Consumers saying the issue is one of personal responsibility, though, isn’t a surprise to David Greenfield, assistant clinical professor of psychiatry at the University of Connecticut School of Medicine and founder of The Center for Internet and Technology Addiction.

“There’s a tendency that when people have an addiction to drugs, alcohol or behavior, they’re responsible for it,” Greenfield said in a phone interview Thursday. But the truth, Greenfield noted, is that “all addictions are neurobehavioral and neurobiological,” requiring more than willpower to overcome.

At the 2018 Apple Worldwide Developers Conference on June 4, the tech company introduced a plan to roll out features to help iPhone users rein in their usage following criticism by investors from Jana Partners LLC and the California State Teachers’ Retirement System that the device is overly addictive. These anti-addiction tools include a weekly activity report that will alert users of how often they’ve used their phones in the past week and how they’ve spent their time, as well as an extended “Do Not Disturb” feature that will halt notifications at bedtime.

Apple joins Alphabet Inc.’s Google in taking measures to reduce smartphone usage. In May, Google announced that the next Android release is set to include an app dashboard that will summarize a user’s activity, an app timer that will limit how long a user can use a specific application, a “Do Not Disturb” mode to mute notifications and a “wind down” feature that will filter out blue light and transition the screen into grayscale around bedtime to make apps less appealing.

Representatives from Google and Apple did not respond to requests for comment.

One expert likens Apple’s and Google’s smartphone addiction tools to the warning labels on cigarette packages or addiction hotlines provided by gambling groups.

“The government or some nonprofit could launch a campaign like they did with cigarettes or with drugs,” said Larry Rosen, professor emeritus and past chairman of the psychology department at California State University, Dominguez Hills, in a phone interview Friday. “I think people sort of have a sense that using their phone is causing them problems at night, but I don’t think they have a clear idea as to why.”
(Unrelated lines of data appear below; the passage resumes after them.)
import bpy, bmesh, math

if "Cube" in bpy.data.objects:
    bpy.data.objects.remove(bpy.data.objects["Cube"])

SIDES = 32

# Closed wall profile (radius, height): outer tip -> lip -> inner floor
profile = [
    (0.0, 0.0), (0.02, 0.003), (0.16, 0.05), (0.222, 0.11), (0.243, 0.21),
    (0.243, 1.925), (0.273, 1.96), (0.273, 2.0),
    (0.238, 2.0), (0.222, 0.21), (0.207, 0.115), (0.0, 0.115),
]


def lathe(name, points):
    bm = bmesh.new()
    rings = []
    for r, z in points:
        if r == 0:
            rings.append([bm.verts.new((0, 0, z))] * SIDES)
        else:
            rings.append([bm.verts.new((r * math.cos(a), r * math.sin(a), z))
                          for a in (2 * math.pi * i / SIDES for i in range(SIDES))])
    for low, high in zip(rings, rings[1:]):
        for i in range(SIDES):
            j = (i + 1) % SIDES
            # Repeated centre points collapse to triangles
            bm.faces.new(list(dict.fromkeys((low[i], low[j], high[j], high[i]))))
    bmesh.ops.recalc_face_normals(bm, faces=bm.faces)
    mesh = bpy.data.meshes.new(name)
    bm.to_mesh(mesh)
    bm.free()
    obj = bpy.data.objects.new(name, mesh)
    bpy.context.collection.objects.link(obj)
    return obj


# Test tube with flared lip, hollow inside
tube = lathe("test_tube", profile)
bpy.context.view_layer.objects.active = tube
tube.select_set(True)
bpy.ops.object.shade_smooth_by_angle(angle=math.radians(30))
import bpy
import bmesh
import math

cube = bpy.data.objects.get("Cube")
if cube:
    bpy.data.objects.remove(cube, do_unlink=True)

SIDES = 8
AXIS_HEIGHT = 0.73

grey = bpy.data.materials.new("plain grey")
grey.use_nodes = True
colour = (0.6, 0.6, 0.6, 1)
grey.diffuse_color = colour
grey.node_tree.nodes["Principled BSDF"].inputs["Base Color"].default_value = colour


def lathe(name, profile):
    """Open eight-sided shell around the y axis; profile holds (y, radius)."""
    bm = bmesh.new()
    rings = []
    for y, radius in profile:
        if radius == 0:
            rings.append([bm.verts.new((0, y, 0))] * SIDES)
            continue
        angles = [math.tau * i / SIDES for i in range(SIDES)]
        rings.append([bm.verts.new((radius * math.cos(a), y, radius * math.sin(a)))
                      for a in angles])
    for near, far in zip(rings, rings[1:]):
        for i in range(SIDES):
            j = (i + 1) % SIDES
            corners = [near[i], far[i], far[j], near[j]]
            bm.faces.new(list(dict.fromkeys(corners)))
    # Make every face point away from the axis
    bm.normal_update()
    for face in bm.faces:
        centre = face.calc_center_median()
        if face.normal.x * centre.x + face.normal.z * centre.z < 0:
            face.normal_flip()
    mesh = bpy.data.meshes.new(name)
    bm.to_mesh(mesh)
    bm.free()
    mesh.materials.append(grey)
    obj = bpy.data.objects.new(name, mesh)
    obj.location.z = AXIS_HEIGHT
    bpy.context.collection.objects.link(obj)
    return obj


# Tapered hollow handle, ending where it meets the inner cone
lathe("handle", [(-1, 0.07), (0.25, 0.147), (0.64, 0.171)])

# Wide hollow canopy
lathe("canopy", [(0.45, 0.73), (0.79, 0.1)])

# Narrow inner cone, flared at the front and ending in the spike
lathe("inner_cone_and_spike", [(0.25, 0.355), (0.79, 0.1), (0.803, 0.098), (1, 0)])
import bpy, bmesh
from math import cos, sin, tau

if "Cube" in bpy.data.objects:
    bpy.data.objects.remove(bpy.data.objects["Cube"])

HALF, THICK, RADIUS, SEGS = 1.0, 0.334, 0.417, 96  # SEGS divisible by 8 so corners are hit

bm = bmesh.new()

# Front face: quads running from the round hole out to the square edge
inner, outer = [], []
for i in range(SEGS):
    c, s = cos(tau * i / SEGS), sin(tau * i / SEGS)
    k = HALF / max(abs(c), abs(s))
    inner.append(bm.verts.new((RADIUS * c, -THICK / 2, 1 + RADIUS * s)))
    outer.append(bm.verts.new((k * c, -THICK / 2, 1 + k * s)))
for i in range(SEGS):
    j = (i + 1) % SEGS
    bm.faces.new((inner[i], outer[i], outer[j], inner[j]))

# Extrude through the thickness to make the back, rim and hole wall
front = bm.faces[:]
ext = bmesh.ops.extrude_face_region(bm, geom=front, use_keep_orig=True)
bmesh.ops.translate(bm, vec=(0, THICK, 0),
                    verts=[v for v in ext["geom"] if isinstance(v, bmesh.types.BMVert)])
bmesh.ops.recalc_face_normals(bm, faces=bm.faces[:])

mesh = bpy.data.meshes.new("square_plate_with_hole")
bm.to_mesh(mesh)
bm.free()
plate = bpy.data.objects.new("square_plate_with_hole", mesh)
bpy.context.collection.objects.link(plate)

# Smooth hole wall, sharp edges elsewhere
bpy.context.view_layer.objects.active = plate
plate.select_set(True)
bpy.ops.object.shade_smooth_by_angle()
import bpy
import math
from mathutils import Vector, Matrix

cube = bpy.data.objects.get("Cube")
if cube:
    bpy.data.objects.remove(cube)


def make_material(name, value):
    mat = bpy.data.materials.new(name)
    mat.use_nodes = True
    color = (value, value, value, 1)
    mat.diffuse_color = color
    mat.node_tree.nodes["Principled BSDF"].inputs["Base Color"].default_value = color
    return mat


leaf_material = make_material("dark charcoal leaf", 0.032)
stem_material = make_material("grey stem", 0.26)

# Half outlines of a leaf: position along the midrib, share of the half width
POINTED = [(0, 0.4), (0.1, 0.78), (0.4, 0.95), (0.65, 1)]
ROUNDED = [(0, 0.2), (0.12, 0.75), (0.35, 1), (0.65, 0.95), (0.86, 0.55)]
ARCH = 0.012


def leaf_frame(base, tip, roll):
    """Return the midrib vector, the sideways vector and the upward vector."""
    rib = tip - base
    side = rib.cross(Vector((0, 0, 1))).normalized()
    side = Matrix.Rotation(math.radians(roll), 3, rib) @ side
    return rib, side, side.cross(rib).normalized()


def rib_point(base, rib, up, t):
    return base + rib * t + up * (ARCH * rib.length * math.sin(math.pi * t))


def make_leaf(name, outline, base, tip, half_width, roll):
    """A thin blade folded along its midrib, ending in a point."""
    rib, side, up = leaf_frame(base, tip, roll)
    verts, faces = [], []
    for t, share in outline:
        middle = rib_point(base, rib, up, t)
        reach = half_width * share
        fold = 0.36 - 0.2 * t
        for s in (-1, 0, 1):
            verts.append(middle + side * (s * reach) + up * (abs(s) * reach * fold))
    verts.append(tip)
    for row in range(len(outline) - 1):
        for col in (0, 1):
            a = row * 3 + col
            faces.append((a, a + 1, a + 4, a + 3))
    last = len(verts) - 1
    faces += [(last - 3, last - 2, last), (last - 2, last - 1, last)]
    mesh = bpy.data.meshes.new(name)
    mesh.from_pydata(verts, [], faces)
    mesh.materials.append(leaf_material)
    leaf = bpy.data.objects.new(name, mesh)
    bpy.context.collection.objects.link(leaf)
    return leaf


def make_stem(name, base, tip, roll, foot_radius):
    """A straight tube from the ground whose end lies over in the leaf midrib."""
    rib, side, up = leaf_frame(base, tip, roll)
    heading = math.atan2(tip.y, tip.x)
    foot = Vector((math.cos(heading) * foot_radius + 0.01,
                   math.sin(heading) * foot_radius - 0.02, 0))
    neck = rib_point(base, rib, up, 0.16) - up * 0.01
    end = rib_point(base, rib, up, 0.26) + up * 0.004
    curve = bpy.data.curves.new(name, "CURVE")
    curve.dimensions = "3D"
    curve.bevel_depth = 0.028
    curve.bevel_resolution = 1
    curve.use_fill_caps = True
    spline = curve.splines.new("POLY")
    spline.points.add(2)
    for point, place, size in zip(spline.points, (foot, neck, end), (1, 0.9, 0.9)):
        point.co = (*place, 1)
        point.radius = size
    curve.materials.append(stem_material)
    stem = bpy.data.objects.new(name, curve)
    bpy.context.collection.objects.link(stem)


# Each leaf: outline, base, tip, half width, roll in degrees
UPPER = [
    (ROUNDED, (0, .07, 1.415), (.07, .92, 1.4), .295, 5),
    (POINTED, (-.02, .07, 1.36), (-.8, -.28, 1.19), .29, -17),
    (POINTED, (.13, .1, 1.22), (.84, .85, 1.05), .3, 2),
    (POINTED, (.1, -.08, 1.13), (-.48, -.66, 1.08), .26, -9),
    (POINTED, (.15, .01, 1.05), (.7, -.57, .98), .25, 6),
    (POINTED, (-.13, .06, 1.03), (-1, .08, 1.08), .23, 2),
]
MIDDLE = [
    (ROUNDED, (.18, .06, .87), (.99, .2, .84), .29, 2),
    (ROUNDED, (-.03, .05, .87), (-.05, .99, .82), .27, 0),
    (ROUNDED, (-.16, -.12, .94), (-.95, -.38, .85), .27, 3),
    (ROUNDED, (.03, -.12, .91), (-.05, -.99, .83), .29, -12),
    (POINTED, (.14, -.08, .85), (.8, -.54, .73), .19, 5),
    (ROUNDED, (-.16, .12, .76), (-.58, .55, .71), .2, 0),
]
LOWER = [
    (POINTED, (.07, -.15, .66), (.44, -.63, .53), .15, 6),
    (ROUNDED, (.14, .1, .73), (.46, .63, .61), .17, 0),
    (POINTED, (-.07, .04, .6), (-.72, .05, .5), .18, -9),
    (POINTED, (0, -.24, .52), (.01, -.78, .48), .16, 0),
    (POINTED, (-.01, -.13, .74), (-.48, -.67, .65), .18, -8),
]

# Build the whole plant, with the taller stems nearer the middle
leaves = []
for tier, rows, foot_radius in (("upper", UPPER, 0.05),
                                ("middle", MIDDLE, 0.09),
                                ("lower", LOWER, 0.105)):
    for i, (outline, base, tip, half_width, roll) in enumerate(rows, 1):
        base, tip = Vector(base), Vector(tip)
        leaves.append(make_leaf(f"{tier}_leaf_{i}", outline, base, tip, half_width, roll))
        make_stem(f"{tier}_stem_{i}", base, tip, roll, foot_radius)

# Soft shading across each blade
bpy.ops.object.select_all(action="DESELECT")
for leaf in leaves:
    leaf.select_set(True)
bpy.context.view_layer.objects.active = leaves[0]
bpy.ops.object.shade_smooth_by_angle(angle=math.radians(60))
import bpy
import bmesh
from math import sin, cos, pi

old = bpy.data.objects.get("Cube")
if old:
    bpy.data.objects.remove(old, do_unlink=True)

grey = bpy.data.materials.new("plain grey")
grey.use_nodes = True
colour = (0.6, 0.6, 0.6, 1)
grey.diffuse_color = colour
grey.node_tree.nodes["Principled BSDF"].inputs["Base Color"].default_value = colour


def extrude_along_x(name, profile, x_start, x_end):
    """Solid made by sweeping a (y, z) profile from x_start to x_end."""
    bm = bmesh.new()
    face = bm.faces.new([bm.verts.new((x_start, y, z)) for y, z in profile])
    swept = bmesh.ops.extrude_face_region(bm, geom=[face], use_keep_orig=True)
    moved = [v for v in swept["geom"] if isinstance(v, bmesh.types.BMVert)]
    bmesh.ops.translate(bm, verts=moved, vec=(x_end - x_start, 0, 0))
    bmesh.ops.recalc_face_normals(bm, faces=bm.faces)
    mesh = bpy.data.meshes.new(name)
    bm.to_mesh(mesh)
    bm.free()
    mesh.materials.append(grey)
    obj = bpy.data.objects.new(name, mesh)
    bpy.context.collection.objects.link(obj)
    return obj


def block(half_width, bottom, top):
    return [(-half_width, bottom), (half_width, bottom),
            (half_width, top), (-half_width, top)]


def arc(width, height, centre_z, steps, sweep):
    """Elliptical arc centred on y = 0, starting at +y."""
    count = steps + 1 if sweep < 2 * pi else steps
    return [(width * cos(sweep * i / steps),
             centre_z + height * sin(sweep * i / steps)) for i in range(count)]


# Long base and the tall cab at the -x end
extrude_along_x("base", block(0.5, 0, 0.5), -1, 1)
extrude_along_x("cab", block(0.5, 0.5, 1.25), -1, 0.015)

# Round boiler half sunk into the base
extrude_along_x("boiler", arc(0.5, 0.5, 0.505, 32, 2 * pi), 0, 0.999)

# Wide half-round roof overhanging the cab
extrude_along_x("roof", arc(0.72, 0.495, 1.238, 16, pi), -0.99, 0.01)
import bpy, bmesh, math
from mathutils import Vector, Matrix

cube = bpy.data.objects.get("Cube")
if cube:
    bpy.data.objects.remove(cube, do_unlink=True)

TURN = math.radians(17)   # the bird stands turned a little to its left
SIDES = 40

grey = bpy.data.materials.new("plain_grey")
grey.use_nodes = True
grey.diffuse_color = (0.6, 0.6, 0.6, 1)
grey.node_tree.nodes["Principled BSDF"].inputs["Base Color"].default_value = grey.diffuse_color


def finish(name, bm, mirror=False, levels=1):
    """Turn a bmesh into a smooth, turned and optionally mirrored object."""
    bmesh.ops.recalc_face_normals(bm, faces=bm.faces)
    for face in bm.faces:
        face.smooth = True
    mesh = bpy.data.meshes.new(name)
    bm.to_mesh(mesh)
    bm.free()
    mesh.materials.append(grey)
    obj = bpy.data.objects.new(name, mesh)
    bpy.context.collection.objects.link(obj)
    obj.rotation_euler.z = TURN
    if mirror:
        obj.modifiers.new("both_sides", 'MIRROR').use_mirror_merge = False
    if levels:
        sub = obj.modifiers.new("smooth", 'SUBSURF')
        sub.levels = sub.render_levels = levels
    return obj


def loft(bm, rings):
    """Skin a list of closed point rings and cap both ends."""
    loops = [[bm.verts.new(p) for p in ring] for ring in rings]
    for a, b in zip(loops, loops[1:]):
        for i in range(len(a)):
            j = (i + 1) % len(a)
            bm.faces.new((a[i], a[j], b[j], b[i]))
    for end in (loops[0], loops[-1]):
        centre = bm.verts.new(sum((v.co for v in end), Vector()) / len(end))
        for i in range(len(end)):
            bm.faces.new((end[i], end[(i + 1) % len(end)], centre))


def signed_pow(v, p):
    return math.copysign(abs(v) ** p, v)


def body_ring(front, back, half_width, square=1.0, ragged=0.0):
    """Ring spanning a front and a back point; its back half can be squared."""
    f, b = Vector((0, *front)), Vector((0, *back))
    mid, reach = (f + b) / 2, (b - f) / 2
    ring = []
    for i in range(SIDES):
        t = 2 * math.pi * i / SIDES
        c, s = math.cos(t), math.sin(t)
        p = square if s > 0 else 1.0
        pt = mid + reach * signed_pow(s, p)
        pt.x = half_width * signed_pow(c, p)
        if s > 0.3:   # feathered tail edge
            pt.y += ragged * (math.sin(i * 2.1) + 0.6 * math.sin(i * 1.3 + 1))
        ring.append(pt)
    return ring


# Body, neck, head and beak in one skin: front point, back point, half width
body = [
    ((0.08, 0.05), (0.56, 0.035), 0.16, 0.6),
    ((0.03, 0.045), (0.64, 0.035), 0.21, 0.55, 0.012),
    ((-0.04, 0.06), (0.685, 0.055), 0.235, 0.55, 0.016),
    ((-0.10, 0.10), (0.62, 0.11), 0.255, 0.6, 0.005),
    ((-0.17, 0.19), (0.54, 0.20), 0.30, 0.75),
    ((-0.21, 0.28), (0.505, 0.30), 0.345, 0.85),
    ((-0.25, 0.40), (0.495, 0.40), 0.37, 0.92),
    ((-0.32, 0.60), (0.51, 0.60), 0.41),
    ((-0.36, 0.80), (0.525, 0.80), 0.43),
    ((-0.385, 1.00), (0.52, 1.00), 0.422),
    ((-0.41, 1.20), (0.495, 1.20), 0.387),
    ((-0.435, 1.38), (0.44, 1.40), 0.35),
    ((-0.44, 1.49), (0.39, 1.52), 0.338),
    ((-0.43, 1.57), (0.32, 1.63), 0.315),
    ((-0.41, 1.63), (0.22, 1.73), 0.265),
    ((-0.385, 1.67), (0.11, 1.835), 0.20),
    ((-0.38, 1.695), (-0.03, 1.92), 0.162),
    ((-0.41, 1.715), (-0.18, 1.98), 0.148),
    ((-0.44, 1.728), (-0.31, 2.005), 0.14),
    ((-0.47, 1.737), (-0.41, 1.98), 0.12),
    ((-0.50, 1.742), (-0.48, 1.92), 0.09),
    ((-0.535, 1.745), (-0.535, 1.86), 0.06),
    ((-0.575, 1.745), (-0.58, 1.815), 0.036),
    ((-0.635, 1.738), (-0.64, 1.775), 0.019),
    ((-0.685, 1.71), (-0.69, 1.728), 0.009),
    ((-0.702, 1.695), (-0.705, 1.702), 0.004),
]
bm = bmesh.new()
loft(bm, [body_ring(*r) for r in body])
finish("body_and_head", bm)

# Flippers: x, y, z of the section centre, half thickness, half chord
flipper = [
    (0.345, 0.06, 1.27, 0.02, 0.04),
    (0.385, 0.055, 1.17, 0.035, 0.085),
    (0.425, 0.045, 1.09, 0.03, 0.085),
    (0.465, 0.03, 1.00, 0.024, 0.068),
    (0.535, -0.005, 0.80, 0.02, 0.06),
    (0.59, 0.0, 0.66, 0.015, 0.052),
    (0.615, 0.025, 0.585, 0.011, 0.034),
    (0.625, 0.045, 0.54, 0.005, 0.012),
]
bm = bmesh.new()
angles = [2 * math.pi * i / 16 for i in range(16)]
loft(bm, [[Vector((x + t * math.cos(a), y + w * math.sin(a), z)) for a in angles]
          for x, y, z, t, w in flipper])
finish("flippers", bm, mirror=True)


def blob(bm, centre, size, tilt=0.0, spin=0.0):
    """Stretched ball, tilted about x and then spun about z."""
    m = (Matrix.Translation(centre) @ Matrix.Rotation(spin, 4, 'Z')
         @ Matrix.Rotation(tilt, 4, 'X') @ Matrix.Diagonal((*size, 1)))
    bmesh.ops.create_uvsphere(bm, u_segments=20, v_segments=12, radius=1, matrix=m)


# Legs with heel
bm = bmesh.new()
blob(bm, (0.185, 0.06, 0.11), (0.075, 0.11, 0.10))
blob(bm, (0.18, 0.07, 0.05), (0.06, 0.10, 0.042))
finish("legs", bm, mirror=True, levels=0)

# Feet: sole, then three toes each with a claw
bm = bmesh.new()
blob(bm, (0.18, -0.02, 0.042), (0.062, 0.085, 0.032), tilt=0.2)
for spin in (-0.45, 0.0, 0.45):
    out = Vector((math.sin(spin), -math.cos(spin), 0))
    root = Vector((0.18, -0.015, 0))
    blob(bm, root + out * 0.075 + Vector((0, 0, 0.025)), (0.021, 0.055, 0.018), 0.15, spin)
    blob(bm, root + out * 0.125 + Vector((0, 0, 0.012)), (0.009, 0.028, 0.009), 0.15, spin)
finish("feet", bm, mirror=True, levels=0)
Rosen said he has doubts that the new tools will be effective, based on research he’s conducted. But young adults in the United States are a bit more optimistic. In the Morning Consult survey, 52 percent of those ages 18-29 said they believe the new features will help curb smartphone use – the largest support from any age group.

“I think they’re lying, but I think they honestly believe that’s the truth,” Rosen said regarding the young adult numbers. “This is too great a device. At some level, I blame Steve Jobs for creating a device that’s so easy to use that a 1-year-old or 2-year-old can use.”

In many regards, the crux of the issue is how people generally view addiction, said Saul Rosenthal, a Boston area-based licensed psychologist who specializes in internet addiction, in a phone interview Monday.

On Monday, the World Health Organization added “gaming disorder” to a draft of the organization’s International Classification of Diseases, the first step for the organization in recognizing health ramifications of spending too much time playing video games. However, no such classification currently exists for smartphone addiction, and Rosenthal said plenty of debate surrounds the conversation of whether to classify excessive smartphone usage as an addiction.

Rosenthal approaches treatment for tech or phone addiction much like he would provide treatment for an eating disorder: It’s more about realigning a patient’s relationship with technology, since it’s difficult to live without it in the 21st century.

“You have to be able to use your phone. You can’t go cold turkey with technology; you have to use it,” he said. “So it really becomes about building a different kind of relationship with our technology — we have relationships with our technology, like it or not.”